§ To do: Check each line of the entries below for the string "name"; copy every line where it appears.

§ Given records:

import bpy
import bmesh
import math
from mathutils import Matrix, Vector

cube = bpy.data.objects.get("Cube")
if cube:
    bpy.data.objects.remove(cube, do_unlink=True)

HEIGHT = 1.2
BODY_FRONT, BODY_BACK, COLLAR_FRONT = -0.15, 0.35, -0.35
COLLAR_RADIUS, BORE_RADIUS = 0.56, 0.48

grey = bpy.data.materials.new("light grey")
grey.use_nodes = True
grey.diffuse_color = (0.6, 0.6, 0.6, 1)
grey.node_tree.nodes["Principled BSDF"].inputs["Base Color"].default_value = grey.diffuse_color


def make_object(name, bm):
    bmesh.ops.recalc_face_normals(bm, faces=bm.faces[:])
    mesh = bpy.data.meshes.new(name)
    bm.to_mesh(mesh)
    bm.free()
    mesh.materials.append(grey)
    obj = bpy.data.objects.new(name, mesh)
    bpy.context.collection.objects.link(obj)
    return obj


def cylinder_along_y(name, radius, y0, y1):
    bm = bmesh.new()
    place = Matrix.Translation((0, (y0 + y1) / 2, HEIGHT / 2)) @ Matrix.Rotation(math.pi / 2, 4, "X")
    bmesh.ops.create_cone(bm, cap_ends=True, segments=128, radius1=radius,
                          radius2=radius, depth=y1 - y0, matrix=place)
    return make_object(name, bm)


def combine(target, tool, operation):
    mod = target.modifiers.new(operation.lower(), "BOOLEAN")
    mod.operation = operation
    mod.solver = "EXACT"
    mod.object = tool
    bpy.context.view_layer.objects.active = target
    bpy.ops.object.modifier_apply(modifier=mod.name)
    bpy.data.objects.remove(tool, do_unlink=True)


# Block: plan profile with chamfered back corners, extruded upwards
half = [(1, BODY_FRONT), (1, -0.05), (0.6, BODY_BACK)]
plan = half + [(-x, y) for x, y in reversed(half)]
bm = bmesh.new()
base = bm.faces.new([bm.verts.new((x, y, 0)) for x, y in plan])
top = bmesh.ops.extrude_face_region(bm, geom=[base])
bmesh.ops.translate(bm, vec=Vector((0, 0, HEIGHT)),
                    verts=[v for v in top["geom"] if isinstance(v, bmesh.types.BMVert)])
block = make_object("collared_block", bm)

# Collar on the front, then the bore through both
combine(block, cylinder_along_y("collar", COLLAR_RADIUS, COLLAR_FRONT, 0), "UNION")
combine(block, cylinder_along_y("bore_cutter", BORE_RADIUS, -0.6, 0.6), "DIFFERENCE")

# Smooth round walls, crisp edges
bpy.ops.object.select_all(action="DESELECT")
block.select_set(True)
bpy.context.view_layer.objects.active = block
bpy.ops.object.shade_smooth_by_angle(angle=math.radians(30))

§ Result of the exercise:
def make_object(name, bm):
    mesh = bpy.data.meshes.new(name)
    obj = bpy.data.objects.new(name, mesh)
def cylinder_along_y(name, radius, y0, y1):
    return make_object(name, bm)
    bpy.ops.object.modifier_apply(modifier=mod.name)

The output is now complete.